The political project to homogenize and control the global food system dominated by a handful of multinational corporations and powerful nation states is capitalist at its core and manifest source. This reflects the culmination of five decades of American policies that made food into political weaponry, as Harry Cleaver presciently observed way back in 1977. Food as political weaponry became official US policy during the Nixon Administration when Secretary of Agriculture, Earl Butz, declared that food was indeed part of the toolkit of American “diplomacy.”  Butz announced this policy in 1974 with the simple statement: “Food is a weapon.” (more…)

‘I Want to Be a Farmer’

June 03, 2011 By: NCVeditor Category: Culture, Ecology, Family, Randall Amster

Food Justice, Out of the Mouths of Babes

by Randall Amster

“Out of the mouth of babes and sucklings hast thou ordained strength because of thine enemies, that thou mightest still the enemy and the avenger.”Psalm 8:2

My oldest son recently “graduated” from preschool. In the endearing ceremony, each of the children was asked what they want to be when they grow up. His precocious, divergent, and unanticipated response was, “I want to be a farmer like my dad.” And I couldn’t have been more proud.

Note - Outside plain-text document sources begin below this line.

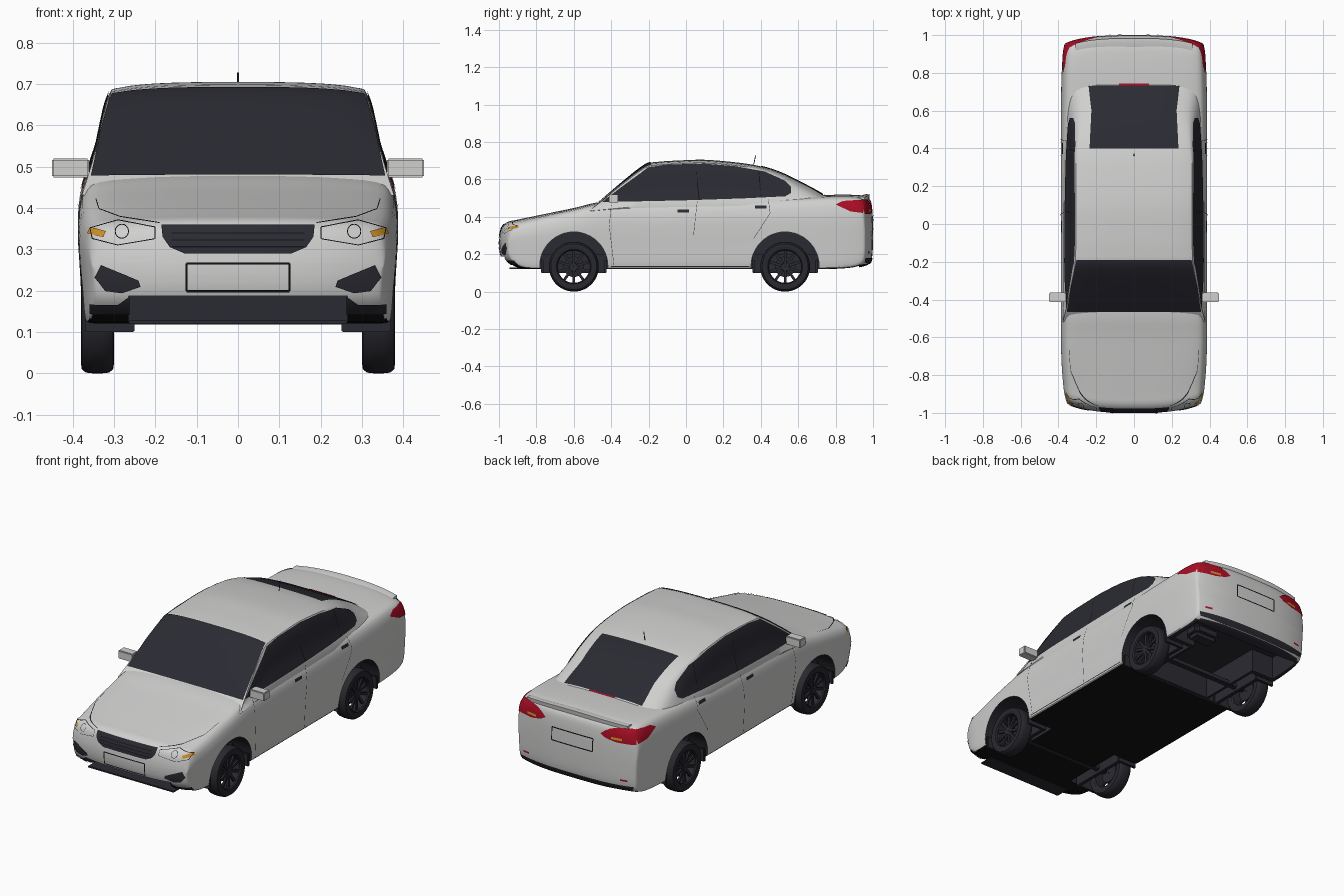
import bpy, bmesh, math
from mathutils import Vector, Matrix
from mathutils.bvhtree import BVHTree

if "Cube" in bpy.data.objects:
    bpy.data.objects.remove(bpy.data.objects["Cube"])


def colour(name, r, g, b):
    m = bpy.data.materials.new(name)
    m.diffuse_color = (r, g, b, 1)
    m.use_nodes = True
    m.node_tree.nodes["Principled BSDF"].inputs["Base Color"].default_value = (r, g, b, 1)
    return m


paint = colour("pale grey paint", .63, .63, .625)
dark = colour("dark trim", .023, .023, .032)
black = colour("black", .006, .006, .007)
rubber = colour("tyre rubber", .021, .021, .027)
red = colour("lamp red", .4, .004, .018)
amber = colour("lamp amber", .62, .28, .02)


def add_mesh(name, bm, mats, smooth=True):
    me = bpy.data.meshes.new(name)
    bm.to_mesh(me)
    bm.free()
    for m in mats:
        me.materials.append(m)
    ob = bpy.data.objects.new(name, me)
    bpy.context.collection.objects.link(ob)
    if smooth:
        smooth_edges(ob)
    return ob


def smooth_edges(ob):
    bpy.ops.object.select_all(action='DESELECT')
    ob.select_set(True)
    bpy.context.view_layer.objects.active = ob
    bpy.ops.object.shade_smooth_by_angle(angle=math.radians(35))


def spline(pts, n):
    """Smooth curve through tuples of any length."""
    out = []
    for i in range(len(pts) - 1):
        four = [pts[max(0, min(len(pts) - 1, i + k))] for k in (-1, 0, 1, 2)]
        for k in range(n):
            t = k / n
            out.append(tuple(b + .5 * t * (c - a + t * (2*a - 5*b + 4*c - d + t * (3*b - a - 3*c + d)))
                             for a, b, c, d in zip(*four)))
    return out + [pts[-1]]


def skin(rings, caps=True):
    """Join closed rings of points with quads; caps are ladders of quads from low to high."""
    bm = bmesh.new()
    loops = [[bm.verts.new(p) for p in r] for r in rings]
    n = len(loops[0])
    for a, b in zip(loops, loops[1:]):
        for i in range(n):
            j = (i + 1) % n
            bm.faces.new((a[i], a[j], b[j], b[i]))
    if caps:
        for a in (loops[0], loops[-1]):
            for i in range(-n // 4, n // 4):
                bm.faces.new(dict.fromkeys((a[i], a[i + 1], a[(n // 2 - i - 1) % n], a[(n // 2 - i) % n])))
    bmesh.ops.recalc_face_normals(bm, faces=bm.faces[:])
    return bm


def bend(x, y):
    """Round the nose and tail in plan."""
    s = max(0, min(1, (abs(y) - .6) / .38))
    pull = s * s * (3 - 2 * s) * (abs(x) / .37) ** 3
    return y + pull * (.055 if y < 0 else -.045)


def ring(half, y):
    half = spline(half, 3)
    full = half + [(-x, z) for x, z in reversed(half[1:-1])]
    return [(x, bend(x, y), z) for x, z in full]


# Lower body: y, half width, bottom, top
SECTION = [(0, 0), (.5, 0), (.8, 0), (.93, .005), (.97, .05), (.985, .3), (1, .62), (.99, .78),
           (.955, .9), (.87, .963), (.6, .988), (.3, .998), (0, 1)]
STATIONS = [(-1, .35, .24, .265), (-.996, .355, .207, .3), (-.984, .36, .175, .345),
            (-.955, .368, .147, .372), (-.9, .375, .125, .385), (-.77, .383, .12, .412),
            (-.6, .387, .12, .447), (-.45, .387, .12, .48), (-.2, .387, .12, .49),
            (.25, .387, .12, .5), (.55, .387, .12, .51), (.75, .385, .12, .517),
            (.88, .381, .125, .518), (.95, .376, .135, .512), (.985, .371, .155, .49),
            (.997, .366, .2, .43), (1, .36, .29, .33)]
body_bm = skin([ring([(w * u, b + (t - b) * v) for u, v in SECTION], y)
                for y, w, b, t in spline(STATIONS, 4)])
for f in body_bm.faces:
    c = f.calc_center_median()
    if f.normal.z < -.8 and c.z < .2:
        f.material_index = 1 if c.y < .36 else 2

# Cabin: y, roof height, half width at the belt, softness of the roof edge
CABIN = [(-.52, .432, .366, 0), (-.47, .473, .366, 0), (-.34, .584, .368, 0), (-.22, .677, .369, 0),
         (-.15, .694, .369, 0), (-.02, .702, .369, 0), (.1, .705, .369, 0), (.25, .693, .368, 0),
         (.38, .674, .366, .1), (.5, .638, .362, .35), (.62, .58, .358, .8), (.72, .526, .352, 1),
         (.8, .47, .345, 1), (.86, .433, .34, 1)]


def cabin_half(t, w, soft):
    h = t - .43
    pts = [(0, 0), (w * .6, 0), (w, 0), (w - .1 * h, .45), (w - .2 * h - .03 * soft, .88 - .13 * soft),
           (w - .31 * h - .08 * soft, .95 - .03 * soft), (w * .55, .985), (w * .25, .998), (0, 1)]
    return [(x, .43 + h * v) for x, v in pts]


cabin_bm = skin([ring(cabin_half(t, w, s), y) for y, t, w, s in spline(CABIN, 4)])
trees = [BVHTree.FromBMesh(body_bm), BVHTree.FromBMesh(cabin_bm)]
body = add_mesh("body", body_bm, [paint, black, dark])
add_mesh("cabin", cabin_bm, [paint])

# Wheel arches, rear underbody recesses and the opening under the nose
AXLES = (-.6, .53)


def cut(bm):
    for f in bm.faces:
        f.material_index = 2
    cutter = add_mesh("cutter", bm, [paint, black, dark], False)
    cutter.hide_render = True
    mod = body.modifiers.new("cut", 'BOOLEAN')
    mod.operation, mod.solver, mod.object = 'DIFFERENCE', 'EXACT', cutter
    bpy.context.view_layer.objects.active = body
    bpy.ops.object.modifier_apply(modifier=mod.name)
    bpy.data.objects.remove(cutter)


def circle(r, n, y=0, z=0):
    return [(y + r * math.cos(2 * math.pi * k / n), z + r * math.sin(2 * math.pi * k / n)) for k in range(n)]


def rect(u, v, hu, hv):
    return [(u - hu, v - hv), (u + hu, v - hv), (u + hu, v + hv), (u - hu, v + hv)]


for y in AXLES:
    for s in (1, -1):
        cut(skin([[(s * x, *p) for p in circle(.182, 48, y, .137)] for x in (.215, .5)]))
for hole, top in ((rect(0, .55, .2, .19), .25), (rect(0, .83, .34, .095), .25), (rect(0, -1, .265, .14), .187)):
    cut(skin([[(*p, z) for p in hole] for z in (0, top)]))
smooth_edges(body)


# Surface panels: flat outlines laid onto the bodywork
def cast(view, u, v):
    start, way = {"front": ((u, -2, v), (0, 1, 0)), "back": ((u, 2, v), (0, -1, 0)),
                  "side": ((2, u, v), (-1, 0, 0)), "top": ((u, v, 2), (0, 0, -1))}[view]
    way = Vector(way)
    hits = [h for h in (t.ray_cast(Vector(start), way) for t in trees) if h[0]]
    if not hits:
        return None, way
    hit = min(hits, key=lambda h: h[3])
    if view in ("front", "back") and abs(hit[0].y) < .6:
        return None, way
    n = hit[1] if hit[1].dot(way) < 0 else -hit[1]
    return hit[0] + n * .004, way


def panel(name, view, outlines, mat, mirror=True):
    bm = bmesh.new()
    for pts in outlines:
        bm.faces.new([bm.verts.new((u, v, 0)) for u, v in pts])
    for axis in (0, 1):
        span = [v.co[axis] for v in bm.verts]
        for k in range(math.ceil(min(span) / .02), math.floor(max(span) / .02) + 1):
            no = Vector((axis == 0, axis == 1, 0))
            bmesh.ops.bisect_plane(bm, geom=bm.verts[:] + bm.edges[:] + bm.faces[:],
                                   plane_co=no * (k * .02), plane_no=no)
    lost = []
    for v in bm.verts:
        p, way = cast(view, v.co.x, v.co.y)
        if p:
            v.co = p
        else:
            lost.append(v)
    bmesh.ops.delete(bm, geom=lost, context='VERTS')
    bm.normal_update()
    bmesh.ops.reverse_faces(bm, faces=[f for f in bm.faces if f.normal.dot(way) > 0])
    if mirror:
        twin = bm.copy()
        bmesh.ops.scale(twin, vec=(-1, 1, 1), verts=twin.verts)
        bmesh.ops.reverse_faces(twin, faces=twin.faces[:])
        add_mesh(name + "_right", twin, [mat])
        name += "_left"
    add_mesh(name, bm, [mat])


def both(pts):
    return [pts + [(-u, v) for u, v in reversed(pts)]]


def lines(pts, width, closed=False):
    quads = []
    for a, b in zip(pts, pts[1:] + pts[:1] if closed else pts[1:]):
        a, b = Vector(a), Vector(b)
        n = (b - a).orthogonal().normalized() * width / 2
        quads.append([a + n, b + n, b - n, a - n])
    return quads


# Glass
panel("windscreen", "top", both([(.356, -.464), (.332, -.33), (.303, -.19)]), dark, False)
panel("rear_window", "top", both([(.24, .73), (.225, .6), (.235, .4)]), dark, False)
panel("side_window", "side", [[(-.45, .477), (-.34, .562), (-.2, .664), (-.1, .677), (.1, .682), (.26, .669),
                               (.42, .64), (.53, .59), (.56, .56), (.56, .525), (.53, .508), (.3, .497), (0, .487)]], dark)
panel("window_pillar", "side", lines([(.07, .49), (.05, .68)], .005)
      + lines([(.4, .502), (.39, .64)], .005), black)

# Nose
panel("grille", "front", both([(.185, .358), (.182, .33), (.165, .305), (.13, .29)]), dark, False)
panel("grille_bars", "front", [q for z in (.306, .322, .338)
                               for q in lines([(-.16, z), (.16, z)], .003)], black, False)
panel("lower_grille_end", "front", [[(.262, .187), (.29, .168), (.355, .168), (.356, .145), (.262, .145)]], dark)
panel("fog_lamp_recess", "front", [[(.345, .232), (.33, .262), (.24, .225), (.235, .21), (.28, .195), (.32, .2)]], dark)
panel("headlamp_outline", "front", lines([(.2, .325), (.29, .31), (.35, .325), (.355, .35), (.29, .368), (.2, .352)],
                                         .002, True) + lines(circle(.016, 16, .28, .342), .002, True), dark)
panel("front_indicator", "front", [[(.318, .342), (.355, .352), (.362, .338), (.325, .328)]], amber)
panel("bonnet_seam", "front", lines([(.343, .42), (.335, .395), (.285, .376), (.19, .362)], .002), dark)
panel("front_plate_frame", "front", lines(rect(0, .233, .124, .033), .005, True), black, False)

# Tail
panel("tail_lamp_side", "side", [[(.8, .465), (.84, .483), (.93, .488), (.95, .46), (.945, .42), (.88, .428)]], red)
panel("tail_lamp", "back", [[(.36, .415), (.358, .465), (.345, .476), (.3, .484), (.2, .47),
                             (.168, .445), (.2, .427), (.26, .415)]], red)
panel("tail_lamp_top", "top", [[(.374, .81), (.369, .93), (.3, .968), (.19, .988), (.3, .954), (.345, .93), (.358, .88)]], red)
panel("rear_indicator", "back", [rect(.26, .433, .03, .006)], amber)
panel("rear_reflector", "back", [rect(.3, .21, .02, .005)], red)
panel("rear_valance", "back", both([(.35, .18), (.34, .158), (.2, .15)]), dark, False)
panel("rear_plate_frame", "back", lines(rect(0, .37, .126, .036), .006, True), black, False)
panel("high_brake_lamp", "top", [rect(0, .737, .08, .007)], red, False)

# Door seams, sill line and handles
panel("door_seams", "side", lines([(-.4, .46), (-.41, .35), (-.385, .14)], .002)
      + lines([(.06, .48), (.04, .3), (.04, .14)], .002)
      + lines([(.44, .49), (.45, .42), (.36, .28)], .002) + lines([(-.4, .135), (.34, .135)], .004), dark)
panel("door_handles", "side", [rect(-.015, .43, .03, .008), rect(.4, .452, .03, .008)], dark)


def box(name, centre, size, mat, bevel=.004, mirror=True):
    for s in (1, -1) if mirror else (1,):
        bm = bmesh.new()
        bmesh.ops.create_cube(bm, size=1)
        bmesh.ops.scale(bm, vec=size, verts=bm.verts)
        bmesh.ops.translate(bm, vec=(s * centre[0], *centre[1:]), verts=bm.verts)
        bmesh.ops.bevel(bm, geom=bm.edges[:], offset=bevel, segments=2, affect='EDGES')
        add_mesh(name + (("_left" if s > 0 else "_right") if mirror else ""), bm, [mat])


# Small fittings
box("door_mirror", (.405, -.388, .497), (.09, .05, .046), paint, .004)
box("mirror_stalk", (.36, -.39, .482), (.04, .025, .014), dark)
box("front_tray", (0, -.9, .124), (.53, .09, .008), dark, .002, False)
for y, part in zip(AXLES, ("front", "rear")):
    box(part + "_arch_liner", (.262, y, .15), (.02, .35, .1), dark, .003)
    for d in (-.168, .168):
        box(part + "_splash_guard", (.31, y + d, .135), (.12, .014, .07), dark, .003)
    box(part + "_axle", (0, y, .133), (.62, .03, .03), dark, .005, False)
box("silencer", (.2, .8, .16), (.16, .1, .07), dark, .02, False)
add_mesh("aerial", skin([[(x, y + dy, z) for x, dy in circle(.002, 8)] for y, z in ((.36, .67), (.372, .728))]), [dark])
lip = []
for k in range(-10, 11):
    x = k * .031
    back, drop = bend(x, .98), .014 * (abs(k) / 10) ** 2
    lip.append([(x, back - .07, .506 - drop), (x, back, .496 - drop),
                (x, back + .003, .52 - drop), (x, back - .02, .521 - drop)])
add_mesh("boot_spoiler", skin(lip), [paint])


# Wheels
def lathe(profile, n=48):
    return skin([[(x, *p) for p in circle(r, n)] for x, r in profile], caps=False)


TYRE = [(.012, .09), (.036, .093), (.04, .108), (.038, .123), (.028, .131), (.01, .133)]
TYRE += [(-x, r) for x, r in reversed(TYRE)]
RIM = [(.034, .096), (.036, .091), (.03, .086), (-.03, .086), (-.036, .094)]
HUB = [(.024, .002), (.026, .02), (.022, .024), (.006, .026), (.004, .055), (-.01, .055), (-.01, .002)]
for y, end in zip(AXLES, ("front", "rear")):
    for s, side in ((1, "left"), (-1, "right")):
        spokes = lathe(HUB, 24)
        for k in range(10):
            a = Matrix.Rotation(math.pi * k / 5, 4, 'X')
            made = bmesh.ops.create_cube(spokes, size=1)["verts"]
            bmesh.ops.scale(spokes, vec=(.01, .014, .068), verts=made)
            bmesh.ops.translate(spokes, vec=(.02, 0, .053), verts=made)
            bmesh.ops.transform(spokes, matrix=a, verts=made)
        for part, bm, mat in (("tyre", lathe(TYRE), rubber), ("rim", lathe(RIM), dark), ("spokes", spokes, dark)):
            bmesh.ops.scale(bm, vec=(s, 1, 1), verts=bm.verts)
            bmesh.ops.recalc_face_normals(bm, faces=bm.faces[:])
            bmesh.ops.translate(bm, vec=(s * .34, y, .133), verts=bm.verts)
            add_mesh(f"{end}_{side}_{part}", bm, [mat])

To be sure, I’m hardly a “farmer” in any real sense of the word. Yes, I do work hard to scratch out a good-sized family garden each year in this high-desert habitat, and in our five years here we’ve planted an orchard and built a large chicken coop, among other interventions. So while I definitely get my hands dirty and spend a fair bit of time building soil and coaxing vegetables from the granite and clay, my skills are much closer to the hobby side of the coin than anything that can rightly be termed “farming.” (more…)